# Source data
▶

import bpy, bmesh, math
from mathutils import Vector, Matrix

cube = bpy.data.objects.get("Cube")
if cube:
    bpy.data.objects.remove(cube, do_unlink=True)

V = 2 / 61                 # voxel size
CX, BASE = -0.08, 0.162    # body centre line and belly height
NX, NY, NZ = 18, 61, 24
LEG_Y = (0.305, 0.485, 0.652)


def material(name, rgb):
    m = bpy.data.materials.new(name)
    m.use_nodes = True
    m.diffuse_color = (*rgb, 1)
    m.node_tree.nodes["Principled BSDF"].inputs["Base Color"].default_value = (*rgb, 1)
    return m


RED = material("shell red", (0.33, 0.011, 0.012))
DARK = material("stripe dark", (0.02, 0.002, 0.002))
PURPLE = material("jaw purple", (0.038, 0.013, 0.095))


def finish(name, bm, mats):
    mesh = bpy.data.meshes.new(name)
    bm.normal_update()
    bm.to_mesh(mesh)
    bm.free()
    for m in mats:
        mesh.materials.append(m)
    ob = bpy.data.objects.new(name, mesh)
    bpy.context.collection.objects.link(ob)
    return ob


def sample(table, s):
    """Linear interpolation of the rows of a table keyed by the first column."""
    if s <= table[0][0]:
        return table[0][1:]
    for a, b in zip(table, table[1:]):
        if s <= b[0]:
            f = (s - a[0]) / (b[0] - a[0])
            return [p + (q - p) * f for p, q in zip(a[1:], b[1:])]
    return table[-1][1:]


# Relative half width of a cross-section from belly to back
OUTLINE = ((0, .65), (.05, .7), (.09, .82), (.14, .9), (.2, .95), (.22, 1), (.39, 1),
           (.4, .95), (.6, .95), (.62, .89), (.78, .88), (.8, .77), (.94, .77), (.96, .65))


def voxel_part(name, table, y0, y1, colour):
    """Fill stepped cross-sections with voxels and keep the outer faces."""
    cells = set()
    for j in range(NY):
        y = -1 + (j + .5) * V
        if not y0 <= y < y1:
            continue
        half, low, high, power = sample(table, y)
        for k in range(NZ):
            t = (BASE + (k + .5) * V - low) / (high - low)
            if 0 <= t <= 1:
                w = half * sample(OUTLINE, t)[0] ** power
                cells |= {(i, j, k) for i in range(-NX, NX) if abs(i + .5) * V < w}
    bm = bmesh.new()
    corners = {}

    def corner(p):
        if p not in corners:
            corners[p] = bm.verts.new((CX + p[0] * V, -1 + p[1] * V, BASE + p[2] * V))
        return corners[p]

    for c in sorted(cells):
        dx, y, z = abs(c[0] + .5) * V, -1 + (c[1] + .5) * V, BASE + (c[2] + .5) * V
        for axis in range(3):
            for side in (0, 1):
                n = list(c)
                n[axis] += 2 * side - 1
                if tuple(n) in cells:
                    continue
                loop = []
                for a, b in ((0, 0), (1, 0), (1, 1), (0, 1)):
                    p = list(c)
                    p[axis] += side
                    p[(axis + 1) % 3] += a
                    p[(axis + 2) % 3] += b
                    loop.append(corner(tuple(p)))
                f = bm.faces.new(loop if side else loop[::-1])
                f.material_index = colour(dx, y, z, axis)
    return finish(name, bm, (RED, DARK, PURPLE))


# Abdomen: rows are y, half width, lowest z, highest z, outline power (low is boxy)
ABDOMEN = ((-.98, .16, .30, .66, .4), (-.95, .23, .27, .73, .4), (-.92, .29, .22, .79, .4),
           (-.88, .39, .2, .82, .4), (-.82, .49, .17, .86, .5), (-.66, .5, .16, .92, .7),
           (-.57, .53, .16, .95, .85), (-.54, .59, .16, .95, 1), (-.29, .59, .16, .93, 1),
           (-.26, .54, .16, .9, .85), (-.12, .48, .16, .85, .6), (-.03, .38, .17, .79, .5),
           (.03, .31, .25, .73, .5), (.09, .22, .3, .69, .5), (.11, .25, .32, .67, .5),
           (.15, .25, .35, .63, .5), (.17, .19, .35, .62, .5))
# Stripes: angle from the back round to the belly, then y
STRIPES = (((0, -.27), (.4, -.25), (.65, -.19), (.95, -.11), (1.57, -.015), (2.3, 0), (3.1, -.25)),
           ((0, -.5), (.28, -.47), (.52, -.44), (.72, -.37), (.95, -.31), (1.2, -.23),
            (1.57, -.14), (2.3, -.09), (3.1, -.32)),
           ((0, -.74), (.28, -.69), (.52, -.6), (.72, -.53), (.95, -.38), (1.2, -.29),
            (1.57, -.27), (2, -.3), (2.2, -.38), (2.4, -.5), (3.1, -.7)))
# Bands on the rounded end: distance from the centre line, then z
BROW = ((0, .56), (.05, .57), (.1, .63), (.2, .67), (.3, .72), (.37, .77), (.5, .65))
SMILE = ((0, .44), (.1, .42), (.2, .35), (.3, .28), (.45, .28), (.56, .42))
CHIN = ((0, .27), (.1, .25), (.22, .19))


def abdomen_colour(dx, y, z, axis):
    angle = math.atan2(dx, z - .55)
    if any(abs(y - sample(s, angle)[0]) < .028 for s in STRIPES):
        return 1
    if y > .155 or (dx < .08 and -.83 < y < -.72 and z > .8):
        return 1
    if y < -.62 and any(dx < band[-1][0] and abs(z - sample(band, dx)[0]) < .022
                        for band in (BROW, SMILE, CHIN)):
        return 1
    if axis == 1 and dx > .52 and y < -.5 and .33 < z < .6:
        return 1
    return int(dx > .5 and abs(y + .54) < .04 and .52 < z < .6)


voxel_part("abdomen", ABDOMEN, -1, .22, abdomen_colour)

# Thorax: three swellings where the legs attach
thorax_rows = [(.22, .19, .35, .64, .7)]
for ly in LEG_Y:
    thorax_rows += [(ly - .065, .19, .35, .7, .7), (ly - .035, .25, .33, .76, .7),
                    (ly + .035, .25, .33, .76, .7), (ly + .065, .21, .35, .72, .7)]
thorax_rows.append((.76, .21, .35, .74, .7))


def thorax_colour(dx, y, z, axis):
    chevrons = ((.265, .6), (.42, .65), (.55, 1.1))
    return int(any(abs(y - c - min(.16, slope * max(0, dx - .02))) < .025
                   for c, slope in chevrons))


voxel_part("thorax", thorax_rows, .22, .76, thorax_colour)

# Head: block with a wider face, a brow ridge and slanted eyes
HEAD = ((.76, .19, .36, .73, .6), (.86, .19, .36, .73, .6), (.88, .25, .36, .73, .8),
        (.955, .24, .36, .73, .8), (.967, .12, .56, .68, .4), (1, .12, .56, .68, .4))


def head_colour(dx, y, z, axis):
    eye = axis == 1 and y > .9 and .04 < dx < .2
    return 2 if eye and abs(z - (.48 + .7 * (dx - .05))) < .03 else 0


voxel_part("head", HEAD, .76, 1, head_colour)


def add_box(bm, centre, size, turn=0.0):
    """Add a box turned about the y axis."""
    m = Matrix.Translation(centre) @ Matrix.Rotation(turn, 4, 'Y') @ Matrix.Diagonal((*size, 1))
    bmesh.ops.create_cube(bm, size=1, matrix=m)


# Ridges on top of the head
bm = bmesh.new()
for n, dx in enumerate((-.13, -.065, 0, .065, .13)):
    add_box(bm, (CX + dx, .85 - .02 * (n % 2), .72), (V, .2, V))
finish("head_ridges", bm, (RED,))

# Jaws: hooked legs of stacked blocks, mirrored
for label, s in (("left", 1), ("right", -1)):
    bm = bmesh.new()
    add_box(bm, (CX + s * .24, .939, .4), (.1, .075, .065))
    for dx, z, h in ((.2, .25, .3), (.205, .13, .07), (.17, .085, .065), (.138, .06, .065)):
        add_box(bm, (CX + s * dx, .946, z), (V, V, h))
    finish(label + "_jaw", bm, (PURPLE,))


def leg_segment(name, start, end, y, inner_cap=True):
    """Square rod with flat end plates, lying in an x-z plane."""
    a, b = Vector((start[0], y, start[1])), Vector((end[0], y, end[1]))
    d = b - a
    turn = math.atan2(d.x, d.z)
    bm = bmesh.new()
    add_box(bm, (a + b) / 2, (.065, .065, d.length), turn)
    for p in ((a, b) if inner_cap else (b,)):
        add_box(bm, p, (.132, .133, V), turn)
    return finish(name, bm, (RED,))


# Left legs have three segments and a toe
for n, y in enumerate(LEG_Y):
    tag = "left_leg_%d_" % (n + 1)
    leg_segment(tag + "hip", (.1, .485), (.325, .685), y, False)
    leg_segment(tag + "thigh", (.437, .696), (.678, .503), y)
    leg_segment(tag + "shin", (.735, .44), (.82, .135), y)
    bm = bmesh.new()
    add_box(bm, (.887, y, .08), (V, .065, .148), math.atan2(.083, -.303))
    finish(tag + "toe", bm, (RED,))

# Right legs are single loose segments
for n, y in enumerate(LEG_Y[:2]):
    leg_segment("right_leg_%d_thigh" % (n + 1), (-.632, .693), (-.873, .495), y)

◀

# Brief
After locating the line with "ob = bpy.data.objects.new(name, mesh)" above, return that line and every later line through the one with "f = (s - a[0]) / (b[0] - a[0])", word for word and with nothing else.

# Exercise answer
    ob = bpy.data.objects.new(name, mesh)
    bpy.context.collection.objects.link(ob)
    return ob


def sample(table, s):
    """Linear interpolation of the rows of a table keyed by the first column."""
    if s <= table[0][0]:
        return table[0][1:]
    for a, b in zip(table, table[1:]):
        if s <= b[0]:
            f = (s - a[0]) / (b[0] - a[0])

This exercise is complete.